» **Aim of the exercise**
Under this line are the records; write out word for word the part that begins at the line containing "# Tapered block lofted through the levels" and ends at the line containing "bpy.ops.object.shade_smooth_by_angle(angle=math.radians(28))", and no more.

Stored data

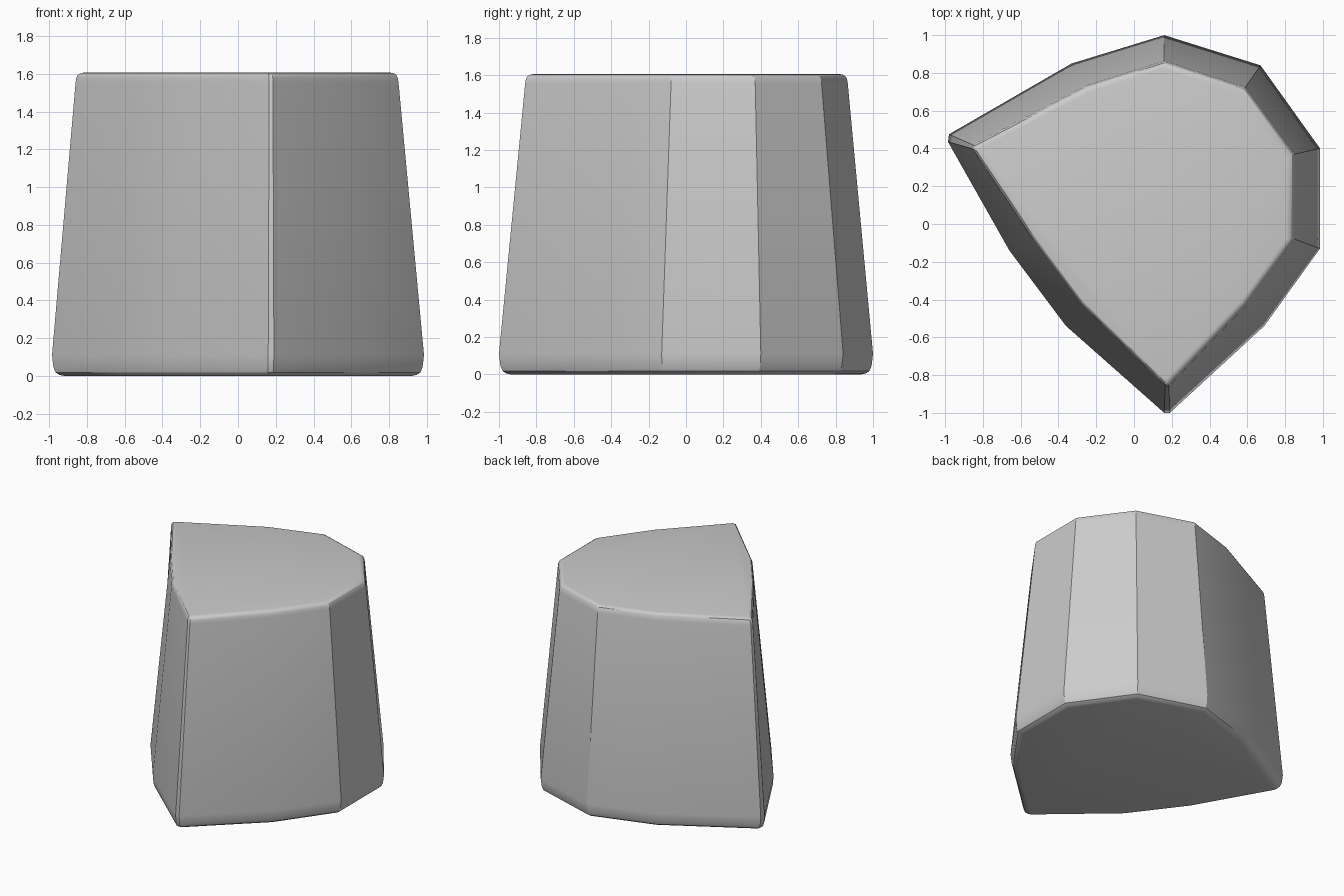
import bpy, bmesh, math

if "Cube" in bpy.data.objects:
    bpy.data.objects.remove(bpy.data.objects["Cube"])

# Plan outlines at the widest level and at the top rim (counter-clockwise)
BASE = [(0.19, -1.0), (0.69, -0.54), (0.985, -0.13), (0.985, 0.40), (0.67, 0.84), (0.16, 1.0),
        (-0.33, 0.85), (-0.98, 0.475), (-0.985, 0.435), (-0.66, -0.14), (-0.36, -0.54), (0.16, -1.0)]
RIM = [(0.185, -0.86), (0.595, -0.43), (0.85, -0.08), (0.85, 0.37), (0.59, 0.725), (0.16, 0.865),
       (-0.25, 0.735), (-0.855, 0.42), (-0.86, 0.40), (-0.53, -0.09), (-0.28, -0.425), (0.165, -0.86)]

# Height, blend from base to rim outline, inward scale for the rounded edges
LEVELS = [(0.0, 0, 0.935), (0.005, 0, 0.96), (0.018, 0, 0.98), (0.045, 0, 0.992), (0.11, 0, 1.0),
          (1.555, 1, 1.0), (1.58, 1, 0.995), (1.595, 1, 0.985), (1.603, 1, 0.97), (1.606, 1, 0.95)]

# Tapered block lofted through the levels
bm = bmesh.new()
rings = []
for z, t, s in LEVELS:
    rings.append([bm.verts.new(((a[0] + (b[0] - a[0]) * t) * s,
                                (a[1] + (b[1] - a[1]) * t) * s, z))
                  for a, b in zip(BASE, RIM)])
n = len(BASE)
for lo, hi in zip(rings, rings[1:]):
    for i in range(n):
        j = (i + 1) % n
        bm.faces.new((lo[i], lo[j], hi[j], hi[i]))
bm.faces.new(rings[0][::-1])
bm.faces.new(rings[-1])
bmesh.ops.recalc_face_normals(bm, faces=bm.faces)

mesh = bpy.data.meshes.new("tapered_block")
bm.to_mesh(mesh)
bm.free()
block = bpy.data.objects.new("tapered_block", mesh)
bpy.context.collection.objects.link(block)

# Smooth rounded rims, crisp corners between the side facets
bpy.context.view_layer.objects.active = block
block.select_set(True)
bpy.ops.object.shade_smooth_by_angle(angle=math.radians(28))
==
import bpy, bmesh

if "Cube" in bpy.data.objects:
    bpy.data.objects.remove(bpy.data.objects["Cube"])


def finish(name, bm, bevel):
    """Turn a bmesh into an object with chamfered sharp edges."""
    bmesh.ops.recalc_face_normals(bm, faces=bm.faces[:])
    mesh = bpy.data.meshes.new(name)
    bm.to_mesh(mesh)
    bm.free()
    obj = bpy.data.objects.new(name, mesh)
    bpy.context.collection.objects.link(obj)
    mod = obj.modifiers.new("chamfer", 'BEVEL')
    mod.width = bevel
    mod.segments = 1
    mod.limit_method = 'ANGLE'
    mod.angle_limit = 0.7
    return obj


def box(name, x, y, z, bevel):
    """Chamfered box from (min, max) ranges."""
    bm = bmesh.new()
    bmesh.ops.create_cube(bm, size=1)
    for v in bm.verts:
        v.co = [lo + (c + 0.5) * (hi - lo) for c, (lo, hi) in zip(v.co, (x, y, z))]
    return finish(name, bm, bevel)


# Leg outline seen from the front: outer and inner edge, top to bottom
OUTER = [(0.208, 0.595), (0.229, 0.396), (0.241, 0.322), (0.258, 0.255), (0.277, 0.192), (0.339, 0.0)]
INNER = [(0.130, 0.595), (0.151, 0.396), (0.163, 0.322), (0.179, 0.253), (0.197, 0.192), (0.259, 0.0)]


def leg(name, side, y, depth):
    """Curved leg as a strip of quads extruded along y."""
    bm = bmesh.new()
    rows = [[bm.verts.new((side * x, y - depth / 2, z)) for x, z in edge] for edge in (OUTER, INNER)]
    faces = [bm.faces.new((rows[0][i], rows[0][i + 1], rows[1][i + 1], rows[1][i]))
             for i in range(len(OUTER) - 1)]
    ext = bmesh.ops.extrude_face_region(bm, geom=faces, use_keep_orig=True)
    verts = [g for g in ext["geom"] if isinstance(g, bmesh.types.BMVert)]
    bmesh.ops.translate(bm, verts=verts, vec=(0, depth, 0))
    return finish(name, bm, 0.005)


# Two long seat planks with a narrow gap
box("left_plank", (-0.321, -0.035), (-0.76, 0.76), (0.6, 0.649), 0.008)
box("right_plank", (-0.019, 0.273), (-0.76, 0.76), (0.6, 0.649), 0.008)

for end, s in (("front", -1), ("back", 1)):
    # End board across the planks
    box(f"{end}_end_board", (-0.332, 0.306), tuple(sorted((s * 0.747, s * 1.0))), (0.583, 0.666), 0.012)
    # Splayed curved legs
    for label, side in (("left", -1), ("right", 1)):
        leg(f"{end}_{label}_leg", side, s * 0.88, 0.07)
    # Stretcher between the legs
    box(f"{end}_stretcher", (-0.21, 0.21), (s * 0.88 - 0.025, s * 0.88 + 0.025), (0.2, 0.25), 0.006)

» **Answer area**
# Tapered block lofted through the levels
bm = bmesh.new()
rings = []
for z, t, s in LEVELS:
    rings.append([bm.verts.new(((a[0] + (b[0] - a[0]) * t) * s,
                                (a[1] + (b[1] - a[1]) * t) * s, z))
                  for a, b in zip(BASE, RIM)])
n = len(BASE)
for lo, hi in zip(rings, rings[1:]):
    for i in range(n):
        j = (i + 1) % n
        bm.faces.new((lo[i], lo[j], hi[j], hi[i]))
bm.faces.new(rings[0][::-1])
bm.faces.new(rings[-1])
bmesh.ops.recalc_face_normals(bm, faces=bm.faces)

mesh = bpy.data.meshes.new("tapered_block")
bm.to_mesh(mesh)
bm.free()
block = bpy.data.objects.new("tapered_block", mesh)
bpy.context.collection.objects.link(block)

# Smooth rounded rims, crisp corners between the side facets
bpy.context.view_layer.objects.active = block
block.select_set(True)
bpy.ops.object.shade_smooth_by_angle(angle=math.radians(28))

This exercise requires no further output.